Significant quantities of surplus contrast agents recycled instead of combustion
Iodine sufficiently pure for use in contrast agents comes from quarries in Japan and Chile – only two places in the entire world. Because of this, iodine is much more susceptible to disruptions in supply than many other raw materials.
– Our plant in Norway recovers the most important component from surplus contrast agents – the iodine. We reuse the iodine in producing new batches of contrast agents, says Kauhanen.
One out of five of all CAT scanners in Finland are on the Meilahti hospital campus at HUS, which made it the obvious place to launch the recycling service pilot in autumn 2020. The three imaging units on the hospital campus generated about 40 litres of surplus contrast agent over a three-month period.
– In Sweden, the total surplus amounted to about 3,600 litres in 2020. These are significant quantities, which we can now recycle instead of just burning them up
Despite all efforts at optimisation, hospitals inevitably end up with contrast agent that can no longer be used. The surplus contrast agent is collected in designated GE Healthcare recycling containers, which the hospital imaging units can order from HUS Pharmacy, which in turn orders them from Tamro.
– People want environmentally friendly solutions not just for the home but for work as well. Hospitals generate all kinds of waste, such as plastic waste from sterilisation processes. We make a point of finding sustainable ways to do things whenever we can. The recycling service does not complicate our work process, but the benefits are great, says Kalle Laakso, a radiology nurse at Helsinki University Hospital (HUS).
When a recycling container is full, it is sealed up and delivered first to the hospital pharmacy, then through the normal process of returns from the hospital pharmacy to Tamro to await transport to the GE Healthcare plant in Norway.
Effectiveness through customised return process and a shared language
Nearly 60% of all pharmaceuticals used in Finland are distributed by Tamro. With hundreds of thousands of items handled each day, a single snag in logistics will cause hiccups throughout the supply chain.
– We created a process for the return of surplus iodine that complies in quality with Finnish legislation and good distribution practices (GDP). There is a dedicated route for surplus iodine to our pharmaceutical waste disposal storage, where it is kept until it is shipped to the GE Healthcare plant. Every one of our medical customers can rest assured that pharmaceutical waste is never stored in the same space with the medications that we supply, says Oksanen.

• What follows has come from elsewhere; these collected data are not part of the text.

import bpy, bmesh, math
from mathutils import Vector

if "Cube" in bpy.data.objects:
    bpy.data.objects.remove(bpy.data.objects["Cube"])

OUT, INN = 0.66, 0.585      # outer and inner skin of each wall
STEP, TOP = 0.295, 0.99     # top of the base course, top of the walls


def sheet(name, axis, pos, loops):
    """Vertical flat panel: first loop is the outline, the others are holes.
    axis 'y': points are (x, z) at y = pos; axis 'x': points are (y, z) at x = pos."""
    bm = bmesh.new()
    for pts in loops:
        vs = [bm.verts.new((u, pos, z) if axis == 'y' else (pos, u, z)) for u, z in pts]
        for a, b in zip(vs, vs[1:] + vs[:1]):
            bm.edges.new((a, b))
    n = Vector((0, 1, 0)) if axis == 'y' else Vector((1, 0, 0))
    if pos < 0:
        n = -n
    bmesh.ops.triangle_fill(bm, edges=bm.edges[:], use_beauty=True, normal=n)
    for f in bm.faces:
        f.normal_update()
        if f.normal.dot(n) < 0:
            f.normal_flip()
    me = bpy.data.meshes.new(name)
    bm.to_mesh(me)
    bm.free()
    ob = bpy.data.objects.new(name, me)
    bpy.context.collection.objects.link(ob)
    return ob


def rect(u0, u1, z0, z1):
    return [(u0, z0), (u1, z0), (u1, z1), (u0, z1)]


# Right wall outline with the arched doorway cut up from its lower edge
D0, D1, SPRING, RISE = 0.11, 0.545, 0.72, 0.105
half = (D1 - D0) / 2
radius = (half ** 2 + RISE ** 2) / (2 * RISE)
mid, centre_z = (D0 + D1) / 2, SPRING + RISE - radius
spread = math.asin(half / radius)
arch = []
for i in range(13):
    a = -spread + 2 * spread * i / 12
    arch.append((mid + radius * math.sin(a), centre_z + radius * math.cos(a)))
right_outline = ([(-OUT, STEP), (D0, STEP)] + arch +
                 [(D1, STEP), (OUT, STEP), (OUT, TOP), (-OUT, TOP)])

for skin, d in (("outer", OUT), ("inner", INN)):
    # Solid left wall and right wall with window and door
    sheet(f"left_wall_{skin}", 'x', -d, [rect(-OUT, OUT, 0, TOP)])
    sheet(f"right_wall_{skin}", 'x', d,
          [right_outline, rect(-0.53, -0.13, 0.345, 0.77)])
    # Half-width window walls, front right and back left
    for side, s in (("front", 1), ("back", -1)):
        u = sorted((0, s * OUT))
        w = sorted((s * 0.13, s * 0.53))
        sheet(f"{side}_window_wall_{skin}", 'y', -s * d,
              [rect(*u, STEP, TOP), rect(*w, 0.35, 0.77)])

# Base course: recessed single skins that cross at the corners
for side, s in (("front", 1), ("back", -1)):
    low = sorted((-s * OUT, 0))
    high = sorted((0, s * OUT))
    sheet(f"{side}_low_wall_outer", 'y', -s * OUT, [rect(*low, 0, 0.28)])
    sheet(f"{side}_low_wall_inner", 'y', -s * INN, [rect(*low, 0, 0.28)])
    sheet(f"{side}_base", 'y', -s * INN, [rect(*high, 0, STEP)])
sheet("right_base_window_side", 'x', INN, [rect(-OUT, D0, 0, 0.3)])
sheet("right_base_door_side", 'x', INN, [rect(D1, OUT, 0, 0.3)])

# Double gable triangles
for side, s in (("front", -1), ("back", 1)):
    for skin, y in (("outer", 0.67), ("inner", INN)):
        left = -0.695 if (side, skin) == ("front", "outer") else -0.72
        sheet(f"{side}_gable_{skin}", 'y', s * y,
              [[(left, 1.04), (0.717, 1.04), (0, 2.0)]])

Selecting a partner for this service was a no-brainer, as Tamro has been distributing GE Healthcare products for years. Thanks to Tamro’s existing logistics routes, the recycling service required no additional transports that would have compromised its ecological benefits.
– Robert and I both have a background in medical imaging, so we speak the same language. We outlined how the service would work in practice and where the potential bottlenecks are. We soon devised a model that complies with local legislation and satisfies the needs of both parties, Ville Kauhanen explains.

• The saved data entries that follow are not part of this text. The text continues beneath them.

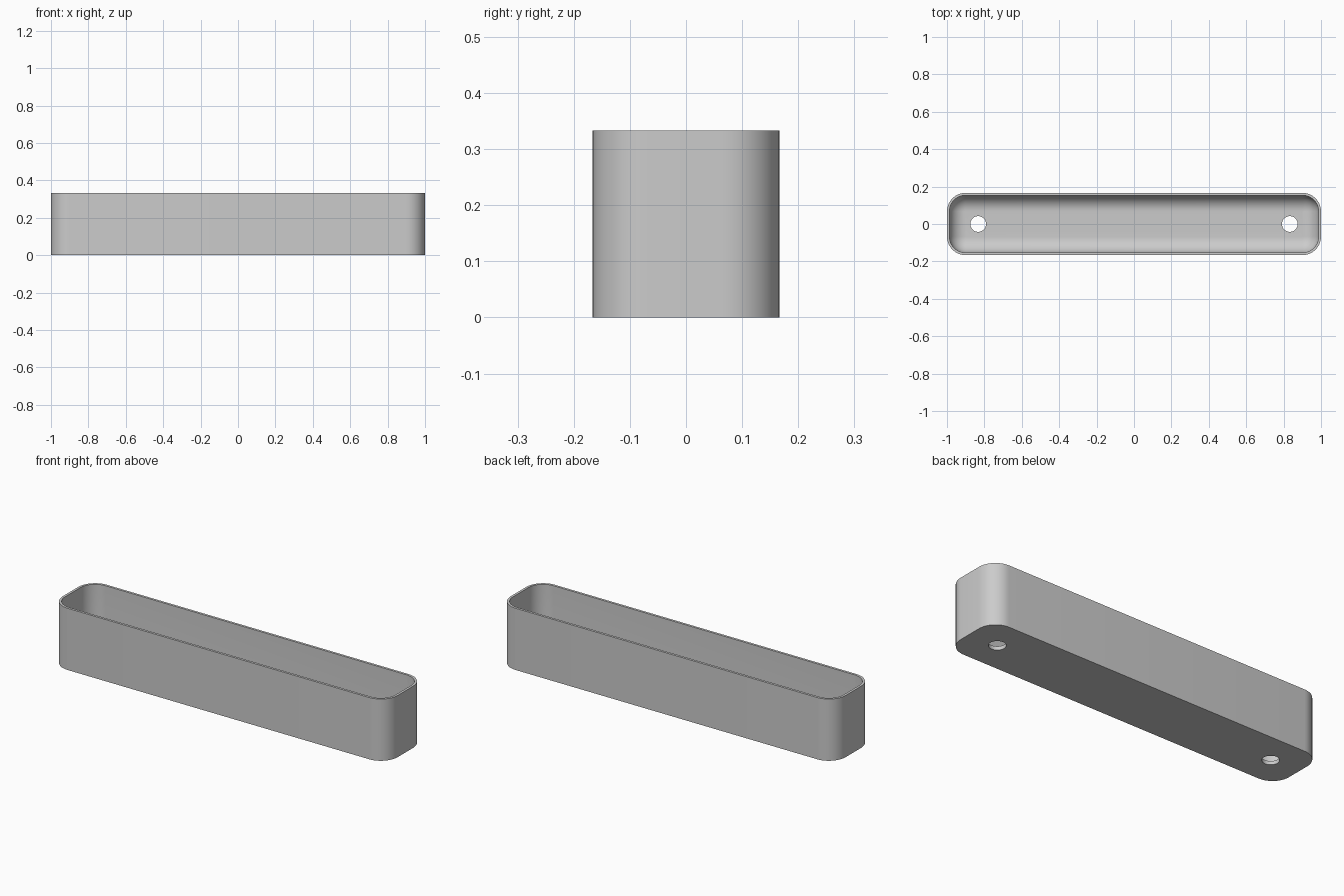
import bpy, bmesh
from math import sin, cos, pi

cube = bpy.data.objects.get("Cube")
if cube:
    bpy.data.objects.remove(cube, do_unlink=True)

LENGTH, WIDTH, HEIGHT = 2.0, 0.333, 0.333
CORNER, WALL, FLOOR, FILLET = 0.1, 0.013, 0.02, 0.085
HOLE_X, HOLE_R = 0.833, 0.042
SEGMENTS = 12

grey = bpy.data.materials.new("light grey")
grey.use_nodes = True
colour = (0.6, 0.6, 0.6, 1)
grey.diffuse_color = colour
grey.node_tree.nodes["Principled BSDF"].inputs["Base Color"].default_value = colour


def ring(bm, inset, z):
    """Rounded rectangle of vertices, inset from the outer outline."""
    radius = CORNER - inset
    cx, cy = LENGTH / 2 - CORNER, WIDTH / 2 - CORNER
    verts = []
    for k, (sx, sy) in enumerate([(1, 1), (-1, 1), (-1, -1), (1, -1)]):
        for i in range(SEGMENTS + 1):
            a = (k + i / SEGMENTS) * pi / 2
            verts.append(bm.verts.new((sx * cx + radius * cos(a),
                                       sy * cy + radius * sin(a), z)))
    return verts


# Tray: outer wall, thin rim, inner wall, rounded inner edge and floor
bm = bmesh.new()
levels = [(0, 0), (0, HEIGHT), (WALL, HEIGHT)]
for i in range(SEGMENTS + 1):
    a = i / SEGMENTS * pi / 2
    levels.append((WALL + FILLET * (1 - cos(a)), FLOOR + FILLET * (1 - sin(a))))
rings = [ring(bm, *level) for level in levels]
for low, high in zip(rings, rings[1:]):
    for i in range(len(low)):
        j = (i + 1) % len(low)
        bm.faces.new((low[i], low[j], high[j], high[i]))
bm.faces.new(rings[0][::-1])
bm.faces.new(rings[-1])
bmesh.ops.recalc_face_normals(bm, faces=bm.faces[:])
mesh = bpy.data.meshes.new("planter_tray")
bm.to_mesh(mesh)
bm.free()
mesh.materials.append(grey)
tray = bpy.data.objects.new("planter_tray", mesh)
bpy.context.collection.objects.link(tray)
bpy.context.view_layer.objects.active = tray

# Drain holes near both ends
for side in (-1, 1):
    bpy.ops.mesh.primitive_cylinder_add(vertices=40, radius=HOLE_R, depth=0.1,
                                        location=(side * HOLE_X, 0, 0))
    cutter = bpy.context.object
    cutter.name = "hole_cutter"
    cutter.hide_render = True
    cutter.data.materials.append(grey)
    cut = tray.modifiers.new("drain_hole", 'BOOLEAN')
    cut.operation = 'DIFFERENCE'
    cut.solver = 'EXACT'
    cut.object = cutter
    bpy.context.view_layer.objects.active = tray
    bpy.ops.object.modifier_apply(modifier=cut.name)
    bpy.data.objects.remove(cutter, do_unlink=True)

# Smooth curves, crisp rim and base
bpy.ops.object.select_all(action='DESELECT')
tray.select_set(True)
bpy.context.view_layer.objects.active = tray
bpy.ops.object.shade_smooth_by_angle(angle=pi / 6)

During 2021, the recycling service will be extended to several other university hospitals in Finland. The goal is to introduce the service in all five hospital districts and at every hospital in Finland within five years.
Tamro provides development assistance for partners
We hope to see an increasing number of pharmaceutical substances and medical devices brought into the circular economy in the very near future. Our partnership strategy is a good way to achieve this, says Robert Oksanen.
Responsibility, active dialogue and corporate collaboration help us attain a sustainable future in the pharmaceutical industry. Do you have a problem without a solution or a new idea that needs further work? Talk to your contact person at Tamro so that we can start finding solutions together.